Learning to Generate Task-Specific Adapters from Task Description

Qinyuan Ye, Xiang Ren


Abstract
Pre-trained text-to-text transformers such as BART have achieved impressive performance across a range of NLP tasks. Recent study further shows that they can learn to generalize to novel tasks, by including task descriptions as part of the source sequence and training the model with (source, target) examples. At test time, these fine-tuned models can make inferences on new tasks using the new task descriptions as part of the input.
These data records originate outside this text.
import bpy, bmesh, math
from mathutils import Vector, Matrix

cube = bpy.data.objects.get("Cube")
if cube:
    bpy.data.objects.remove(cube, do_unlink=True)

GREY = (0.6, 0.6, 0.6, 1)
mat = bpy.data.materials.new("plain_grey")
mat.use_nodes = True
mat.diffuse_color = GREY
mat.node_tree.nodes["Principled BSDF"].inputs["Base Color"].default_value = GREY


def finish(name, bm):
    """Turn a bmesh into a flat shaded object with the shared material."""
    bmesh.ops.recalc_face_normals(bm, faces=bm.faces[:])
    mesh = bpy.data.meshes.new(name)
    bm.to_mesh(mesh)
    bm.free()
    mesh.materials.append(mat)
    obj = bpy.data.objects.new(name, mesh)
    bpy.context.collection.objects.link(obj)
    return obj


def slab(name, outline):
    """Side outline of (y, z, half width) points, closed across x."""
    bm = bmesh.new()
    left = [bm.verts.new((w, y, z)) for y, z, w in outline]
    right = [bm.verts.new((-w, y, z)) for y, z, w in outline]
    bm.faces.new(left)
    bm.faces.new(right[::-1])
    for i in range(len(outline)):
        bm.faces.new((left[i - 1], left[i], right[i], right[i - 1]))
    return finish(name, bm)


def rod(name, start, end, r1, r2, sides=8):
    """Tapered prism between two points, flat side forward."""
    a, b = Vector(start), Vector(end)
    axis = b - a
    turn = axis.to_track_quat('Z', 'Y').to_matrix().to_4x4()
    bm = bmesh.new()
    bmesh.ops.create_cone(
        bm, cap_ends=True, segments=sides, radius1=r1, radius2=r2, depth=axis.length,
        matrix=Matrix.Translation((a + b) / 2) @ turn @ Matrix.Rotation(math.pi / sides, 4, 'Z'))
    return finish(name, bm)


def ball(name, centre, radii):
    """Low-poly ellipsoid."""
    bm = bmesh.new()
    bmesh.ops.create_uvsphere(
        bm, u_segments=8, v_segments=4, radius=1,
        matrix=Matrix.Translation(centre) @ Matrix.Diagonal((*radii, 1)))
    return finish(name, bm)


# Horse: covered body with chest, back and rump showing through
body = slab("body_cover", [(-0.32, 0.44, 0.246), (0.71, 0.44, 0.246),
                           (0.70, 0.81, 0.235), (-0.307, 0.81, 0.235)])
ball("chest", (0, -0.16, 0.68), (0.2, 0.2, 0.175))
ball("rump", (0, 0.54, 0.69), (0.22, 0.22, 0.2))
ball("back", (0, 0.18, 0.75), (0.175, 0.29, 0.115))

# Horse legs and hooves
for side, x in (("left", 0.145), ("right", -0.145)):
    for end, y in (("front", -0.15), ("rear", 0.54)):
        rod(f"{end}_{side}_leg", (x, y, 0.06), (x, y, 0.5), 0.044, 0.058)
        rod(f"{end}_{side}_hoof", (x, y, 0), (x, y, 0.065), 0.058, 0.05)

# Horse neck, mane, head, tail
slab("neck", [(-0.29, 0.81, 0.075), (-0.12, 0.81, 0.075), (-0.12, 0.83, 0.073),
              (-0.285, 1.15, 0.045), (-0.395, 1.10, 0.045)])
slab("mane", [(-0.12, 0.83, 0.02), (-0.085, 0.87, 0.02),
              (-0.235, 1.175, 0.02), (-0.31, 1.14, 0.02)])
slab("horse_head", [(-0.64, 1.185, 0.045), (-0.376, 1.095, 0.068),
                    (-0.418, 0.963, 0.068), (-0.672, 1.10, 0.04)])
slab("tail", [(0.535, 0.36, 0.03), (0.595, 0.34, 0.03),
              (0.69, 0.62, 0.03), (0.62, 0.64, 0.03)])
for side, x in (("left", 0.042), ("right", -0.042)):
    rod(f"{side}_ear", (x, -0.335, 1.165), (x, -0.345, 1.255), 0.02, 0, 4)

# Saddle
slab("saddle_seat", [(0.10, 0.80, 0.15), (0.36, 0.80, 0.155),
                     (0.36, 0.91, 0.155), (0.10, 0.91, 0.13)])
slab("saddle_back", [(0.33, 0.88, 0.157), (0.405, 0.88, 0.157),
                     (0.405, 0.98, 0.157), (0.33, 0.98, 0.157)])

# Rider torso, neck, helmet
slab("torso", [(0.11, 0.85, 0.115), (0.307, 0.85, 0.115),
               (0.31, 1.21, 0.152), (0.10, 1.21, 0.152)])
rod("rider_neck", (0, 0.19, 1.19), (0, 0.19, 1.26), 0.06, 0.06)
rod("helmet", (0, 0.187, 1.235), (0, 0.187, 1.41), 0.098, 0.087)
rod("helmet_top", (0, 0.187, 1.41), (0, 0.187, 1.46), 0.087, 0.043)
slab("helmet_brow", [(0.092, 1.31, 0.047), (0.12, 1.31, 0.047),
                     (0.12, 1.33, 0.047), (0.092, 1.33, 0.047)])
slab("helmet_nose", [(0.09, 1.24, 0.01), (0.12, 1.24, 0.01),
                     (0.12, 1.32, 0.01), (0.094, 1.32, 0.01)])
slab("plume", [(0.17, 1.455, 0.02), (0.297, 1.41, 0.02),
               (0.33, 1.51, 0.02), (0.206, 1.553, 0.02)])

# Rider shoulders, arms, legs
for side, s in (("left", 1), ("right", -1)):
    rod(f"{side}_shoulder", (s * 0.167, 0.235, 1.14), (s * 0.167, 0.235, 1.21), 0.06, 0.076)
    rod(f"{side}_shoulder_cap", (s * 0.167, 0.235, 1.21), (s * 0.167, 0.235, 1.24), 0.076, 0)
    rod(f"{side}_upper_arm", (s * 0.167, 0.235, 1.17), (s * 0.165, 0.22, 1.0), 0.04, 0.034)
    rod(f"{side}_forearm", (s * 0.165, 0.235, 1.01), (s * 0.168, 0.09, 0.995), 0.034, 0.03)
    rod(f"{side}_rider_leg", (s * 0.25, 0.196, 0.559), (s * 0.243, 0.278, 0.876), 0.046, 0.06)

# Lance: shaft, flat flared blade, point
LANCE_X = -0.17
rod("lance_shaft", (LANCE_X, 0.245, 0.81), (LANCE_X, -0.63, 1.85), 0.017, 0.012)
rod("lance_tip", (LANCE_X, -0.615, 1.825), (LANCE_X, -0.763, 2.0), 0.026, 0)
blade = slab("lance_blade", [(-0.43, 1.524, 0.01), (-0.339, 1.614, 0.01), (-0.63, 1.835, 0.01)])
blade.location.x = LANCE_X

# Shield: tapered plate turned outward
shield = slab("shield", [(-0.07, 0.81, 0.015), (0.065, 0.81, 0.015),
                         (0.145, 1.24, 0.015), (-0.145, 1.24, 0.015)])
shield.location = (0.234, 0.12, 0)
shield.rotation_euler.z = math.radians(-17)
However, this approach has potential limitations, as the model learns to solve individual (source, target) examples (i.e., at the instance level), instead of learning to solve tasks by taking all examples within a task as a whole (i.e., at the task level). To this end, we introduce Hypter, a framework that improves text-to-text transformer’s generalization ability to unseen tasks by training a hypernetwork to generate task-specific, light-weight adapters from task descriptions. Experiments on ZEST dataset and a synthetic SQuAD dataset demonstrate that Hypter improves upon fine-tuning baselines. Notably, when using BART-Large as the main network, Hypter brings 11.3% comparative improvement on ZEST dataset.
Anthology ID:
2021.acl-short.82
Volume:
Proceedings of the 59th Annual Meeting of the Association for Computational Linguistics and the 11th International Joint Conference on Natural Language Processing (Volume 2: Short Papers)
Month:
August
Year:
2021
Address:
Online
Venues:
ACL | IJCNLP
SIG:
Publisher:
Association for Computational Linguistics
Note:
Pages:
646–653
Language:
URL:
https://aclanthology.org/2021.acl-short.82
DOI:
10.18653/v1/2021.acl-short.82
Bibkey:
Copy Citation:
PDF:
https://aclanthology.org/2021.acl-short.82.pdf
Optional supplementary material:
 2021.acl-short.82.OptionalSupplementaryMaterial.zip
Code
 INK-USC/hypter
Data
Natural QuestionsNewsQASQuADZEST